Task objective: Look for "range" in each line of the entries, and return the matching lines.

○ ○ ○ ○ ○

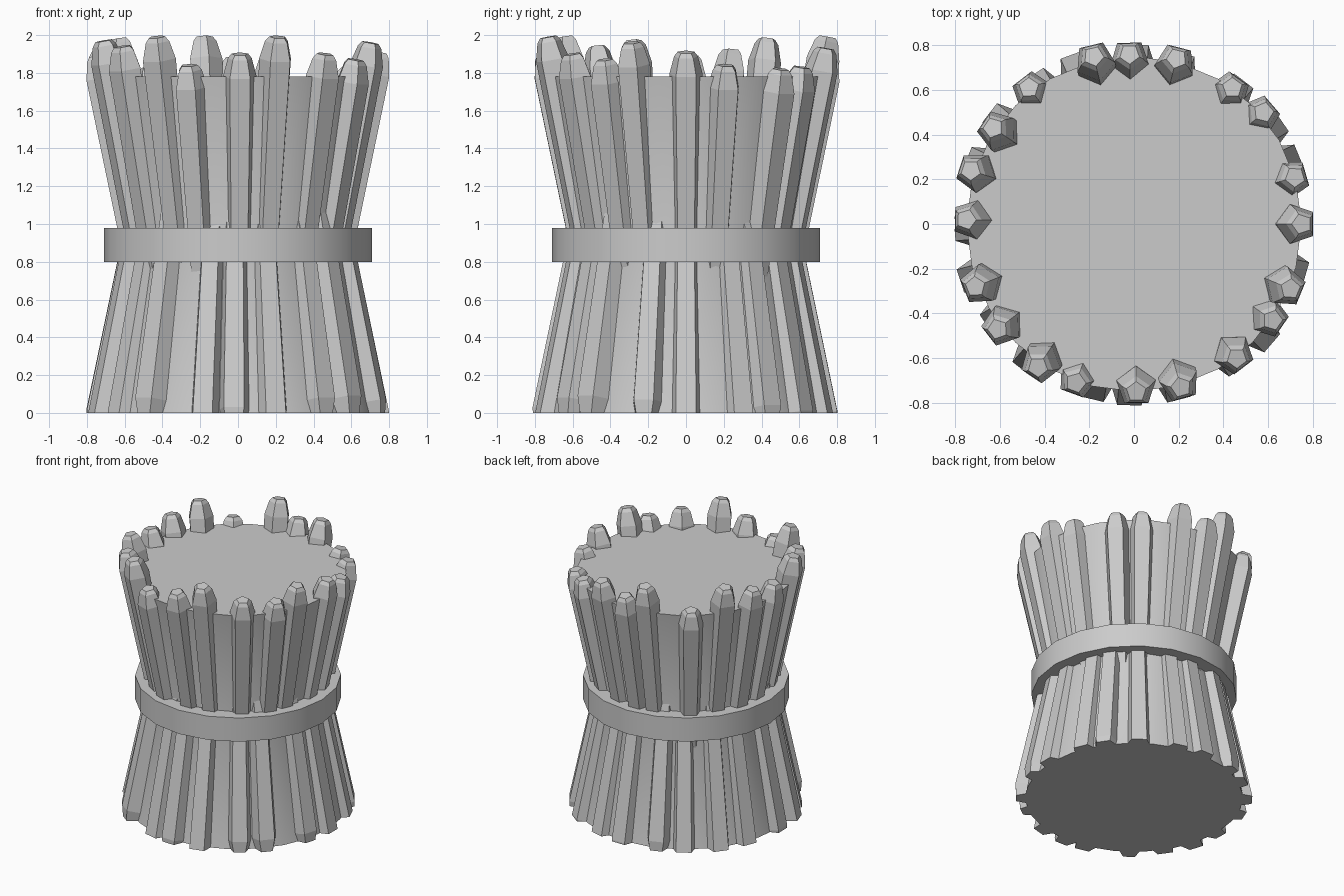
import bpy, bmesh, math
from mathutils import Vector

if "Cube" in bpy.data.objects:
    bpy.data.objects.remove(bpy.data.objects["Cube"])

grey = bpy.data.materials.new("plain grey")
grey.diffuse_color = (0.6, 0.6, 0.6, 1)
grey.use_nodes = True
grey.node_tree.nodes["Principled BSDF"].inputs["Base Color"].default_value = grey.diffuse_color

HEIGHT = 1.78   # core height; lower stakes are the upper ones flipped about its middle
# stake tips: x, y, top height
TIPS = [(-.18, .75, 2), (-.02, .76, 1.89), (.19, .74, 1.94), (.44, .61, 1.84),
        (.58, .50, 1.83), (.72, .21, 1.85), (.75, 0, 1.92), (.70, -.29, 1.97),
        (.62, -.43, 1.88), (.46, -.60, 1.91), (.21, -.73, 2), (.01, -.75, 1.91),
        (-.26, -.71, 1.85), (-.43, -.64, 2), (-.61, -.47, 1.95), (-.71, -.28, 1.98),
        (-.75, .02, 1.90), (-.73, .24, 1.93), (-.63, .43, 1.99), (-.47, .61, 1.84)]


def finish(name, bm, smooth=False):
    bmesh.ops.recalc_face_normals(bm, faces=bm.faces)
    me = bpy.data.meshes.new(name)
    bm.to_mesh(me)
    bm.free()
    me.materials.append(grey)
    ob = bpy.data.objects.new(name, me)
    bpy.context.collection.objects.link(ob)
    if smooth:
        bpy.context.view_layer.objects.active = ob
        ob.select_set(True)
        bpy.ops.object.shade_smooth_by_angle(angle=math.radians(30))
        ob.select_set(False)


def loft(bm, rings):
    """Skin a list of point rings and cap both ends."""
    vs = [[bm.verts.new(p) for p in r] for r in rings]
    n = len(vs[0])
    for a, b in zip(vs, vs[1:]):
        for i in range(n):
            j = (i + 1) % n
            bm.faces.new((a[i], a[j], b[j], b[i]))
    bm.faces.new(vs[0][::-1])
    bm.faces.new(vs[-1])


def stake(bm, x, y, z):
    """Five-sided stake leaning outward, flat side out, with a blunt tip."""
    tip = Vector((x, y, z - .01))
    out = Vector((x, y, 0)).normalized()
    base = out * (Vector((x, y)).length - .19 * (z - .70))
    base.z = .70
    axis = (tip - base).normalized()
    side = axis.cross(out).normalized()
    face = side.cross(axis)
    rings = []
    for c, r in ((base, .07), (tip - axis * .12, .092), (tip - axis * .025, .066), (tip, .046)):
        rings.append([c + r * (math.cos(a) * face + math.sin(a) * side)
                      for a in (math.pi + math.tau * k / 5 for k in range(5))])
    loft(bm, rings)


def circle(r, z, n):
    return [(r * math.cos(math.tau * i / n), r * math.sin(math.tau * i / n), z) for i in range(n)]


# waisted core
bm = bmesh.new()
loft(bm, [circle(.75, 0, 24), circle(.585, HEIGHT / 2, 24), circle(.75, HEIGHT, 24)])
finish("core", bm, True)

# band around the waist
bm = bmesh.new()
loft(bm, [circle(.71, .80, 20), circle(.71, .98, 20)])
finish("band", bm, True)

# upper stakes
bm = bmesh.new()
for t in TIPS:
    stake(bm, *t)
finish("upper_stakes", bm)

# lower stakes: flipped copy, cut flat at the ground
bm = bmesh.new()
for t in TIPS:
    stake(bm, *t)
for v in bm.verts:
    v.co = (v.co.x, -v.co.y, HEIGHT - v.co.z)
geom = bm.verts[:] + bm.edges[:] + bm.faces[:]
cut = bmesh.ops.bisect_plane(bm, geom=geom, plane_co=(0, 0, 0), plane_no=(0, 0, -1), clear_outer=True)
edges = [e for e in cut["geom_cut"] if isinstance(e, bmesh.types.BMEdge)]
bmesh.ops.holes_fill(bm, edges=edges, sides=0)
finish("lower_stakes", bm)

○ ○ ○ ○ ○

Solution to the exercise:
        for i in range(n):
                      for a in (math.pi + math.tau * k / 5 for k in range(5))])
    return [(r * math.cos(math.tau * i / n), r * math.sin(math.tau * i / n), z) for i in range(n)]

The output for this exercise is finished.